At an event organized by the Conseil patronal de l’environnement du Quebec, held today, a half dozen presenters – representing private industry (Bell, Desjardins, and Walmart) and government (MSDEP, Loto-Quebec, Public Works Canada) — shared the details of their responsible procurement policies with attendees.

The purpose, of course, is to achieve real gains in sustainability by purchasing environmentally friendly products and services, selecting appropriate contractors and including environmental requirements in a contract.

This can be done by drawing up Codes of conduct, which set out the standards organizations expect of their suppliers and contractors. It seems these Codes are finally beginning to move beyond vague promises to more detailed rules.

But credible enforcement of these rules is not easily achieved without proper inspections, preferably unannounced at the supplier’s facilities. Admittedly, getting those suppliers to agree to audits without warning is another matter, but larger clients can more easily make these kinds of demands.

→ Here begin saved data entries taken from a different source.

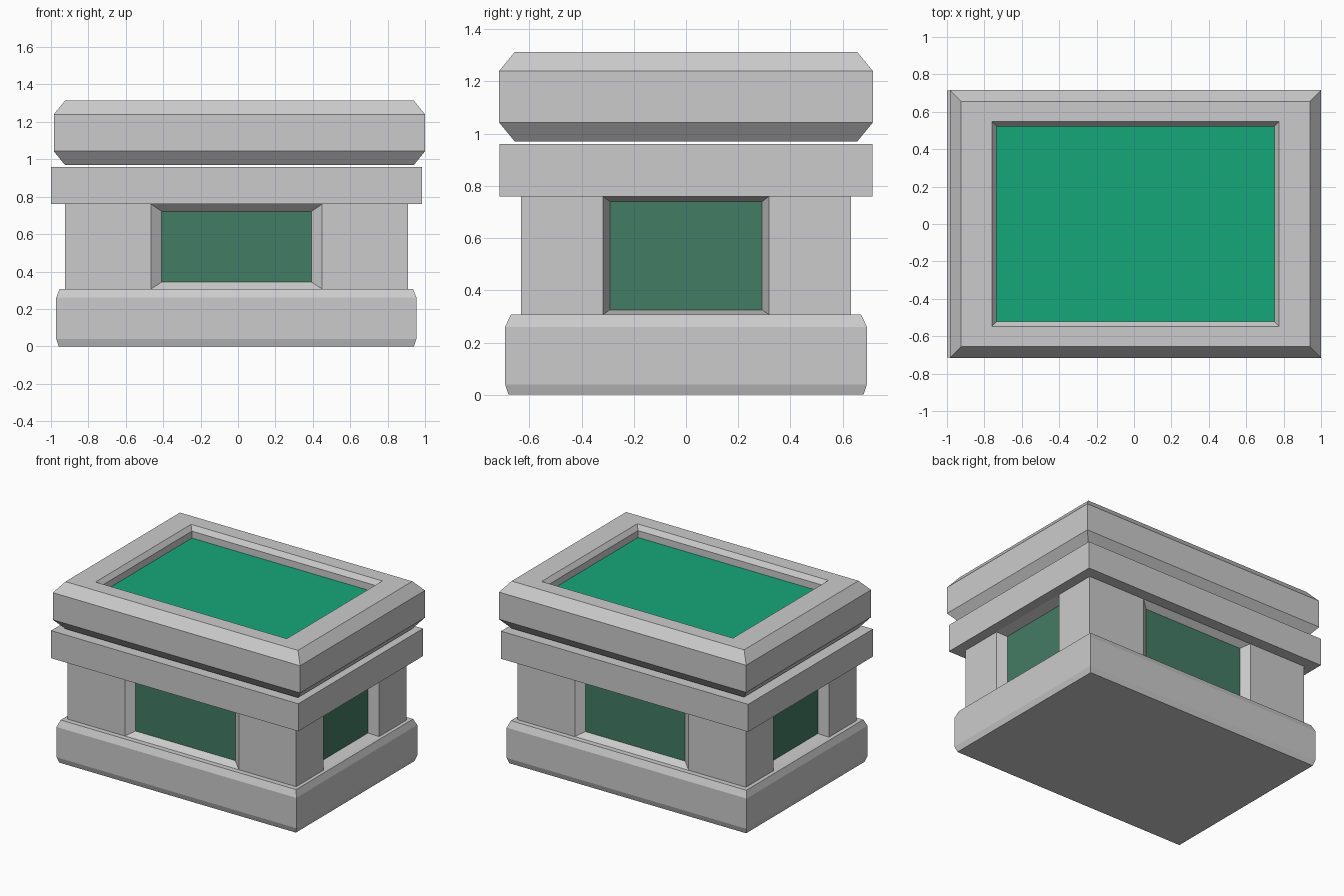
import bpy, bmesh
from mathutils import Matrix, Vector
from math import pi

if "Cube" in bpy.data.objects:
    bpy.data.objects.remove(bpy.data.objects["Cube"])


def material(name, rgb):
    m = bpy.data.materials.new(name)
    m.diffuse_color = (*rgb, 1)
    m.use_nodes = True
    m.node_tree.nodes["Principled BSDF"].inputs["Base Color"].default_value = m.diffuse_color
    return m


grey = material("stone", (0.8, 0.8, 0.8))
top_green = material("top_green", (0.008, 0.39, 0.19))
side_green = material("side_green", (0.055, 0.2, 0.13))


def finish(name, bm, mats):
    mesh = bpy.data.meshes.new(name)
    bm.to_mesh(mesh)
    bm.free()
    for m in mats:
        mesh.materials.append(m)
    ob = bpy.data.objects.new(name, mesh)
    bpy.context.collection.objects.link(ob)
    return ob


def loft(name, cx, rings, mats=(grey,)):
    """Stack rectangular rings (half width, half depth, z); cap both ends."""
    bm = bmesh.new()
    loops = [[bm.verts.new((cx + sx * hx, sy * hy, z))
              for sx, sy in ((-1, -1), (1, -1), (1, 1), (-1, 1))]
             for hx, hy, z in rings]
    for a, b in zip(loops, loops[1:]):
        for i in range(4):
            j = (i + 1) % 4
            bm.faces.new((a[i], a[j], b[j], b[i]))
    bm.faces.new(loops[0][::-1])
    cap = bm.faces.new(loops[-1])
    cap.material_index = len(mats) - 1
    return finish(name, bm, mats)


# Chamfered base slab
loft("base", -0.009, [(0.95, 0.68, 0), (0.963, 0.693, 0.04),
                      (0.963, 0.693, 0.26), (0.945, 0.671, 0.307)])

# Plain band above the body
loft("upper_band", -0.0075, [(0.9925, 0.715, 0.76), (0.9925, 0.715, 0.96)])

# Bevelled lid with a sunken green panel
loft("lid", 0.0075, [(0.933, 0.656, 0.97), (0.9925, 0.716, 1.043),
                     (0.9925, 0.716, 1.24), (0.933, 0.656, 1.313),
                     (0.768, 0.548, 1.313), (0.743, 0.522, 1.28),
                     (0.743, 0.522, 1.23)], (grey, top_green))

# Body: four walls, each with two piers and a recessed green panel
Z0, Z1 = 0.307, 0.76
HX, HY = 0.9175, 0.633


def wall(bm, half, dist, outer, inner, z0, z1, depth, angle):
    turn = Matrix.Rotation(angle, 3, 'Z')

    def face(points, mat=0):
        vs = [bm.verts.new(turn @ Vector(p) + Vector((-0.0075, 0, 0)))
              for p in points]
        bm.faces.new(vs).material_index = mat

    def rect(h, lo, hi, y):
        return [(-h, y, lo), (h, y, lo), (h, y, hi), (-h, y, hi)]

    for a, b in ((-half, -outer), (outer, half)):
        face([(a, -dist, Z0), (b, -dist, Z0), (b, -dist, Z1), (a, -dist, Z1)])
    o, n = rect(outer, Z0, Z1, -dist), rect(inner, z0, z1, depth - dist)
    for i in range(4):
        j = (i + 1) % 4
        face([o[i], o[j], n[j], n[i]])
    face(n, 1)


bm = bmesh.new()
for k in (0, 1):
    wall(bm, HX, HY, 0.457, 0.401, 0.343, 0.722, 0.04, k * pi)
    wall(bm, HY, HX, 0.318, 0.292, 0.325, 0.74, 0.07, k * pi + pi / 2)
bmesh.ops.remove_doubles(bm, verts=bm.verts, dist=0.0005)
finish("body", bm, (grey, side_green))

Even so, getting suppliers to buy into green procurement policies will likely require an incremental approach toward imposing a Code of conduct. That might take time, sure, but one has to be realistic to ensure one’s business partners truly change their behaviour over the long run.